"that invisible poor are white. The visible poor are black and brown. But most poor people are neither black nor brown.
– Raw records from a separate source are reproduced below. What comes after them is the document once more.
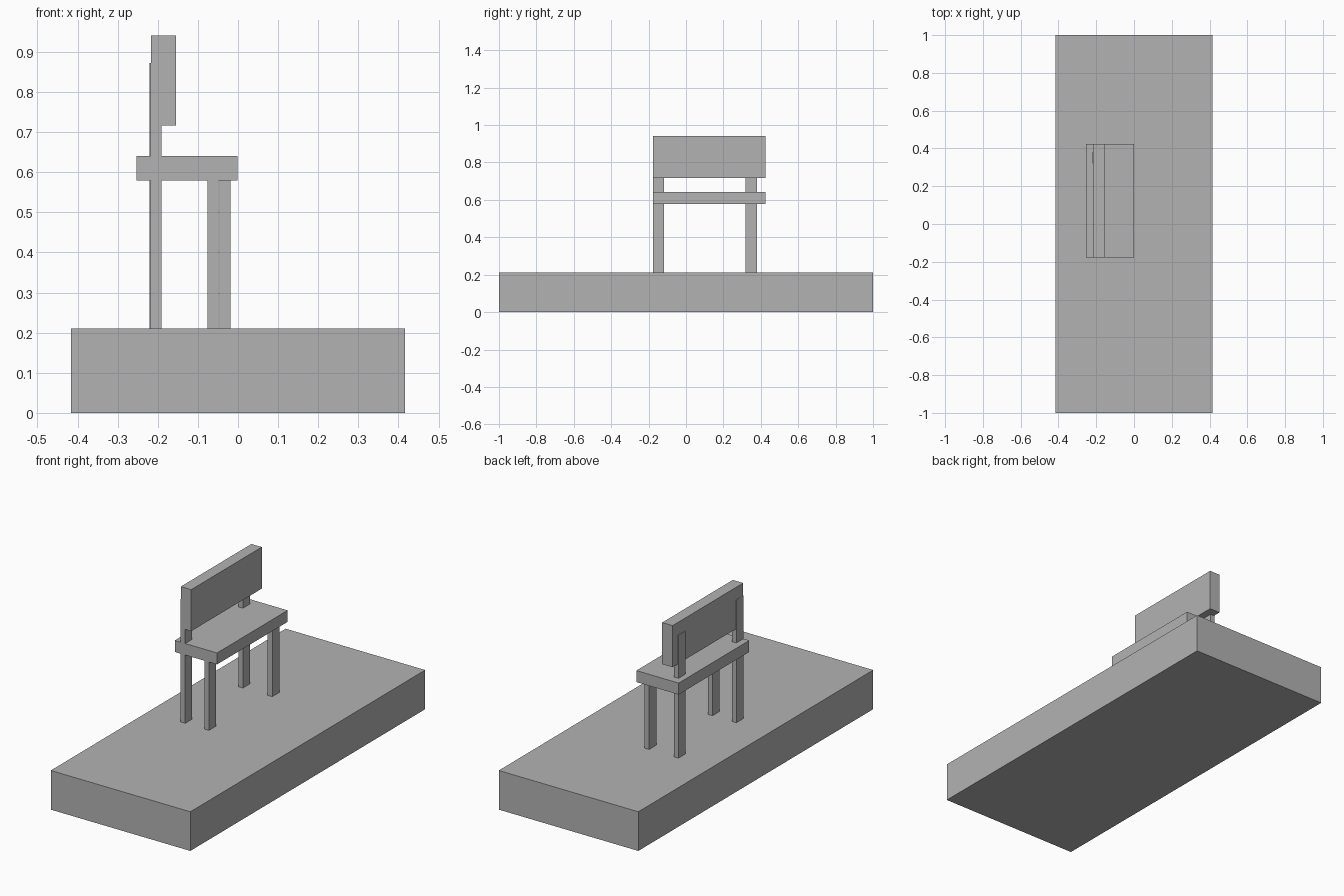
import bpy

if "Cube" in bpy.data.objects:
    bpy.data.objects.remove(bpy.data.objects["Cube"], do_unlink=True)

# Single plain colour
grey = bpy.data.materials.new("plain grey")
grey.use_nodes = True
colour = (0.45, 0.45, 0.45, 1)
grey.diffuse_color = colour
grey.node_tree.nodes["Principled BSDF"].inputs["Base Color"].default_value = colour


def box(name, xs, ys, zs):
    """Add a box filling the given x, y and z ranges."""
    spans = (xs, ys, zs)
    bpy.ops.mesh.primitive_cube_add(size=1, location=[(a + b) / 2 for a, b in spans])
    obj = bpy.context.object
    obj.name = name
    obj.scale = [b - a for a, b in spans]
    bpy.ops.object.transform_apply(location=False, rotation=False, scale=True)
    obj.data.materials.append(grey)
    return obj


BASE_TOP, SEAT_BOTTOM, SEAT_TOP, POST_TOP = 0.211, 0.579, 0.641, 0.873
LEG = 0.027
bench_y = (-0.177, 0.424)

# Ground slab
box("base_slab", (-0.416, 0.416), (-1, 1), (0, BASE_TOP))

# Bench seat and backrest
box("seat", (-0.253, -0.001), bench_y, (SEAT_BOTTOM, SEAT_TOP))
box("backrest", (-0.217, -0.155), bench_y, (0.717, 0.941))

# Legs: the rear pair runs on through the seat to hold the backrest
ends = (
    ("near", (-0.177, -0.117), -0.218, -0.076),
    ("far", (0.319, 0.38), -0.221, -0.046),
)
for end, ys, rear_x, front_x in ends:
    box(f"rear_post_{end}", (rear_x, rear_x + LEG), ys, (BASE_TOP, POST_TOP))
    box(f"front_leg_{end}", (front_x, front_x + LEG), ys, (BASE_TOP, SEAT_BOTTOM))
They're white."

So by my math, the only difference between a Latina woman and a white male is that the white male is white, and male.  (Assuming you consider Latino as non-white, which Judge Sotomayor apparently does.)

Not to belittle Judge Sotomayor's achievements, but the "richness of her experiences" seems to drop off past adolescence.  Once she started Princeton (at age 18?), her experiences of successful student, attorney and judge might be rich, but how different from white males who also became judges?

Believe it or not, white males can have rich experiences.  And some rich experiences are known to happen after childhood.

For example, did Judge Sotomayor witness the birth of her first child and see the physician panic as he realized the umbilical cord was wrapped three times around the child's neck?  I did.  Does she remember her thoughts at the moment she realized there was a chance her first-born child might be an invalid for life?  I do.

Did Judge Sotomayor lose her spouse and life companion when her children were young -- two still in diapers -- to become a single parent?  I did.

Did Judge Sotomayor watch her daughter dying slowly of heart disease, but then saved by a heart transplant at the age of 15?  I did.  Did she watch her daughter start to hallucinate and lose consciousness just before a doctor plunged the largest needle in the world through her chest in an emergency to drain the fluid around her heart and save her life?  I did.

Those white guys I grew up with had some experiences, some of which might be called "rich."  Some enlisted in the service, in wartime.  Some went to college and some didn't.  They all worked, and in virtually every case, in a job they didn't like.  Most had kids, which tended to tie them to those jobs they didn't like.  Some had healthy kids, and some didn't.  Some lost loves and some lost loved ones.  I know of no marriage that was trouble-free.  Some succumbed to substance abuse.  None became wealthy or powerful.

The kid who lived across the street from me where I grew up, my best friend through much of childhood, is now in prison for life for murdering his girlfriend.

I reveal these things not to get sympathy or anything like it, but because I am sick and tired of so many non-whites and females acting like white males know nothing of life but some kind of mythical white-bread experience.  Here's a hint: nobody grew up with Leave It To Beaver or Ozzie and Harriet.  Those were TV shows.

White males in real life tend not to go on Oprah, so you non-white females might not be familiar with us.

You might think white guys wear suits in suites.  That's where you find them on TV.  Here is where I see white guys: in uniform on military bases around the country, in gowns in hospitals, in shirts with name patches and changing the oil at the quick-lube, in greasy jeans fixing my plumbing, teaching my kids algebra, giving mouth-to-mouth to an unconscious victim who just vomited, volunteering in community theater, collecting money at the local intersection for handicapped children.

The richness of our experiences is what we white guys call "life."  I'm sure Princeton was rich, too.

Judge Sotomayor's statement does not bother me because it is racist.  It bothers me because it reveals shallowness and a poverty of experience that has no place on the bench of the Supreme Court.

Randall Hoven can be contacted at randall.hoven@gmail.com or  via his web site, kulak.worldbreak.com.